A medium-sized to tall box tree widespread on coastal plains and lower slopes of ranges, north through eastern New South Wales from Nowra and Bungonia to the western side of the Northern Tablelands e.g. Inverell, extending through south-eastern and central Queensland as far north as the Atherton Tableland. In Queensland it occurs as far inland as Texas, Barakula, Consuelo Tableland, Bogantungan, Torrens Creek and Mount Garnet. Soils tend to be heavy alluvial in valleys but not exclusively so as it also is found on basalt and even limestone on slopes. Eucalyptus moluccana is characterised by the rough grey bark on the trunk and smooth white branches, glossy green crown and terminal inflorescences. It is closely related to E. microcarpa, a more inland species with rough bark higher up the stem and smaller leaves, buds and fruit. Fruits of E. moluccana are barrel-shaped and resemble those of the related New South Wales tableland and western slopes species, E. albens. The latter species differs, however, in having a greyish to glaucous crown and larger, often glaucous, buds and fruit.

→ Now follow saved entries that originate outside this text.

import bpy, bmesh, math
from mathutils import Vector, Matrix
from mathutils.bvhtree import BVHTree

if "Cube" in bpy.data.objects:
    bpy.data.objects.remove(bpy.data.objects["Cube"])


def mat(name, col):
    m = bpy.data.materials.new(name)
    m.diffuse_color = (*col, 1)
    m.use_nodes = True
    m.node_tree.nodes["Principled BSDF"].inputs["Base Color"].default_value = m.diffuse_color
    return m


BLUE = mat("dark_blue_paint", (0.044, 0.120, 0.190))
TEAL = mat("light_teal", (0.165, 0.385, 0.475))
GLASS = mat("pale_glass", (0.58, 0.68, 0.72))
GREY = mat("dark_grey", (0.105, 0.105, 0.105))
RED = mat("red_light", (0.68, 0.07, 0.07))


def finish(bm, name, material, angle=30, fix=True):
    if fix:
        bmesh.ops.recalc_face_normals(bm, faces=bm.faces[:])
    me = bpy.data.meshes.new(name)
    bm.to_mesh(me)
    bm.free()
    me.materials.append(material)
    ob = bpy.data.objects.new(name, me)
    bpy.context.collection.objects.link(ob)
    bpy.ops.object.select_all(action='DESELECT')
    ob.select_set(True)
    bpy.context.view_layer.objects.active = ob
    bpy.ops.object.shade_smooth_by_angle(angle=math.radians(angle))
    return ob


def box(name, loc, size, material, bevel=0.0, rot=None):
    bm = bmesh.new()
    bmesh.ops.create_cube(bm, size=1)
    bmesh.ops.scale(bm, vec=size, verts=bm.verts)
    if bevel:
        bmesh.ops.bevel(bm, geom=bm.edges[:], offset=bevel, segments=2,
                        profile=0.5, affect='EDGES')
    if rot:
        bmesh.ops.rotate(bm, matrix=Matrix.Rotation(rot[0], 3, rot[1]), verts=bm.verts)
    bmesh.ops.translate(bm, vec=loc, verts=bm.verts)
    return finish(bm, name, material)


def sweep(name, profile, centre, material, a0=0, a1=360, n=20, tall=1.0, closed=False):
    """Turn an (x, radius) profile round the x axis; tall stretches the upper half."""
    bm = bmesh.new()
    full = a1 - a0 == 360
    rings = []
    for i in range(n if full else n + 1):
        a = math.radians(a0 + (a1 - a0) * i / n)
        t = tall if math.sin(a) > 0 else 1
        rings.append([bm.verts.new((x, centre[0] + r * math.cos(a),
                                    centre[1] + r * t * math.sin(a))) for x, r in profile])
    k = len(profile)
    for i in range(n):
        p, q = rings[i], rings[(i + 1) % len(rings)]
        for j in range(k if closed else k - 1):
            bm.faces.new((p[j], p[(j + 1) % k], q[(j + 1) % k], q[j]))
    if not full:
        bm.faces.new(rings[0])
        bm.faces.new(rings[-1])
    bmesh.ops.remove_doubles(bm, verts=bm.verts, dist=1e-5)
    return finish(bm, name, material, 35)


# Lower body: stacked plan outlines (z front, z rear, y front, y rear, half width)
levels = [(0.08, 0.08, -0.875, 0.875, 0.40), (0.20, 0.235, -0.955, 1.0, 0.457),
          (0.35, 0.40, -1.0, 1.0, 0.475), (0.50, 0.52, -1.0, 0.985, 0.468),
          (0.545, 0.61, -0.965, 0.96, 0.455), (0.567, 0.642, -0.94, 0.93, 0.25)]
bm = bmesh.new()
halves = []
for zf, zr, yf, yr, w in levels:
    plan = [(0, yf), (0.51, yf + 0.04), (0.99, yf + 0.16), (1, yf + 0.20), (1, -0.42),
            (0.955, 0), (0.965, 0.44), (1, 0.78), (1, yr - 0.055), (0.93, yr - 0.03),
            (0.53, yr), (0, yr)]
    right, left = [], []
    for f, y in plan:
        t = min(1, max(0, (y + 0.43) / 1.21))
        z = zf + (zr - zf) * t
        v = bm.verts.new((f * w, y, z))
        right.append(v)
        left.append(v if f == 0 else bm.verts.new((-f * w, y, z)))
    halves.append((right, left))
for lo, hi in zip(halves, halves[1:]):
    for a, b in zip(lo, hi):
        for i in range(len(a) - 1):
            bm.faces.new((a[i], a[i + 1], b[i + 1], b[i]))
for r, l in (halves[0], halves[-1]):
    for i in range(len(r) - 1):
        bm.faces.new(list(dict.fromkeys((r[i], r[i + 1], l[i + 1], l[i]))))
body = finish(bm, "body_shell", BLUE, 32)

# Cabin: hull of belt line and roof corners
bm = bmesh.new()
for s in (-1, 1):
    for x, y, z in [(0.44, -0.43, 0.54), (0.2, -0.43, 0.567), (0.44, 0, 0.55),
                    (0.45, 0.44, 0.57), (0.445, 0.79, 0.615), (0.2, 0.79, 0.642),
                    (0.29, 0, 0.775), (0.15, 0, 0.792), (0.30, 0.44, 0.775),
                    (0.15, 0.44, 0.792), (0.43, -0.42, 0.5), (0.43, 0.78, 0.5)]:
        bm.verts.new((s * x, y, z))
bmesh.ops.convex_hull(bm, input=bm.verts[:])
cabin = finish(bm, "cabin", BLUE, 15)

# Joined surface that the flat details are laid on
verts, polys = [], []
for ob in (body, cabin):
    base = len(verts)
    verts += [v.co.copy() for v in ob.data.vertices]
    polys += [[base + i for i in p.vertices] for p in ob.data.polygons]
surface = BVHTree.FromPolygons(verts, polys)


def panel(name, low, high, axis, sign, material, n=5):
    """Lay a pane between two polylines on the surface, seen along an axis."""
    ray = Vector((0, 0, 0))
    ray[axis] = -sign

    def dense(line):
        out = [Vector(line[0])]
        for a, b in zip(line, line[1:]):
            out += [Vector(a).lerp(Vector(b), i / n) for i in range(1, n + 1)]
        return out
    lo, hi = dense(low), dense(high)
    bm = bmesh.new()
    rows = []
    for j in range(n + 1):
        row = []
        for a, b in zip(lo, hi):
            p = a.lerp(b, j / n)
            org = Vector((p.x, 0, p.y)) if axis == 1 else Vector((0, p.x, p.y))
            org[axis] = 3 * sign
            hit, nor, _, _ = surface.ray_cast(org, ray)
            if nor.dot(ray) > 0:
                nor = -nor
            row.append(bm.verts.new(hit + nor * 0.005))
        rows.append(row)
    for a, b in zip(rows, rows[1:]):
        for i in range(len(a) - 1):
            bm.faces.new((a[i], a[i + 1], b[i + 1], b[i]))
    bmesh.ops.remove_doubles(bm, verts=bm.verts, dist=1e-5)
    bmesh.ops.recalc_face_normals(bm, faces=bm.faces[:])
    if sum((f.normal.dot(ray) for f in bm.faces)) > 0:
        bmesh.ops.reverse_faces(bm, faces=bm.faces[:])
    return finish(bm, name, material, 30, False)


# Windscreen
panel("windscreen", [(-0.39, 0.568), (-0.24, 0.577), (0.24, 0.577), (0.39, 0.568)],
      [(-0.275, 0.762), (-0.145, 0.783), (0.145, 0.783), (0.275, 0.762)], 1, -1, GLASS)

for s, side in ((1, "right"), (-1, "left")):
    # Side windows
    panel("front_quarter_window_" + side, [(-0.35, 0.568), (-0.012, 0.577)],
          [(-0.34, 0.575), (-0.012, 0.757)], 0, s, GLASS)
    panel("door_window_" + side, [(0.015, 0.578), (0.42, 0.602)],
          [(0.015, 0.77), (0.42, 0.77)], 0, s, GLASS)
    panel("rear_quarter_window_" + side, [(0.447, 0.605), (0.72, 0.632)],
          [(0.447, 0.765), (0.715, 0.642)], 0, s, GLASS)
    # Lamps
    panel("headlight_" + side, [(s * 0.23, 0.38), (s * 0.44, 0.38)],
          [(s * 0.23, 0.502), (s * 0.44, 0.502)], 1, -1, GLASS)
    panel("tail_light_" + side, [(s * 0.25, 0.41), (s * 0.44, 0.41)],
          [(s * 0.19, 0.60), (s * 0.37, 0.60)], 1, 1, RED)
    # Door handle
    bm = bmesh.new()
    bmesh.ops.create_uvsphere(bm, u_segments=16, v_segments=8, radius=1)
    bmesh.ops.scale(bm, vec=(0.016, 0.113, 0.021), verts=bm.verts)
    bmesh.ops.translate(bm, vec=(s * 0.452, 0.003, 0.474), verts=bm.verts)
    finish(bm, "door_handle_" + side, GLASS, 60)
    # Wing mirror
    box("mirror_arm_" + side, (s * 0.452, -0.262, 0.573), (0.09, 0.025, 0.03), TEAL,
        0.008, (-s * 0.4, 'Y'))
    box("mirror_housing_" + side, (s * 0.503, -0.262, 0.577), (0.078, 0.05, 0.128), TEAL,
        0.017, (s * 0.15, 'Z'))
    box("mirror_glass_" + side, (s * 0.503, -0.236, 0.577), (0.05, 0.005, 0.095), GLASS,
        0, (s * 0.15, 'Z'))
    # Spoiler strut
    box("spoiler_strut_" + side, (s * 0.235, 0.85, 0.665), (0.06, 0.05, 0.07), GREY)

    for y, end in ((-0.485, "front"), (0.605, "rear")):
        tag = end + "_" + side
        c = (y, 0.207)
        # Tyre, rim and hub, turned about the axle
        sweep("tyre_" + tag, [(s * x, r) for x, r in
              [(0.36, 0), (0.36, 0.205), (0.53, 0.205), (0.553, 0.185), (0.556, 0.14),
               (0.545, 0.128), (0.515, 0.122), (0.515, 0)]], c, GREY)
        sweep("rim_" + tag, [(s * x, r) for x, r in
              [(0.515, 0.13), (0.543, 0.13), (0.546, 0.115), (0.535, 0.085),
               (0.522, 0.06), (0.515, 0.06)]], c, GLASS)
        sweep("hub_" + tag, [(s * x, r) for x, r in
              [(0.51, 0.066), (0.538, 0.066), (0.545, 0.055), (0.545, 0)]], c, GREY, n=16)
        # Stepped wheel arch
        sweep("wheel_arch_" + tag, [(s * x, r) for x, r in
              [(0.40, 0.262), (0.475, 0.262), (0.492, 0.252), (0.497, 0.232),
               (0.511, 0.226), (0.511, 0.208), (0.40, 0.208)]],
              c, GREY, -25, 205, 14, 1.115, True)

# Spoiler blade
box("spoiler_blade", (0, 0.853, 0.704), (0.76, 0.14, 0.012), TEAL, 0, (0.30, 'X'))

In the classification of Brooker (2000) Eucalyptus moluccana belongs in Eucalyptus subgenus Symphyomyrtus section Adnataria (the boxes) because the buds have two opercula, ovules are in four rows, seeds are flattened-ovoid, cotyledons are reniform, and anthers are rigid on the staminal filaments. Within section Adnataria, E. moluccana is part of a subgroup, series Buxeales subseries Continentes, further distinguished by having buds that retain the outer operculum until flowering time when both opercula are shed together. Most species in this group are from eastern Australia and have all stamens fertile and are woodland trees of hills and plains, often dominant in the landscape, viz. E. albens, E. molucanna, E. microcarpa and E. woollsiana. Others, viz. E. viridis, E. polybractea, E. froggattii, E. odorata, E. albopurpurea and E. porosa, are mallees, some of them also occurring as small trees occasionally.
The closely related species E. moluccana, E. microcarpa and E. woollsiana differ mainly in the size of the juvenile leaves, other dimensions being overlapping to various degrees:
l x w cm
l x w cm
l x w cm
l:w ratio range
0.2-0.4 x 0.2-0.4
7.5-13.5 x 0.6-1.5
6-15 x 0.3-1.5
0.3-0.9 x 0.3-0.5
6-15 x 1-3
6-15 x 3-5.5
0.3-0.7 x 0.3-0.6
7-17 x 1.5-6.5
4-8 x 2.5-5.5
Based on specimens at CANB
Extra Note: A population of mallees with buds, fruit and adult and juvenile leaves indistinguishable from E. moluccana occurs on the south-western Darling Downs region of Queensland, in Yelarbon State Forest. The habitat is unusual for this taxon being flat with lateritic sandy clay loam with ironstone gravel and the mallees are associated with Triodia vella and Allocasuarina luehmanii (fide M.D. Crisp 11696, held at CANB).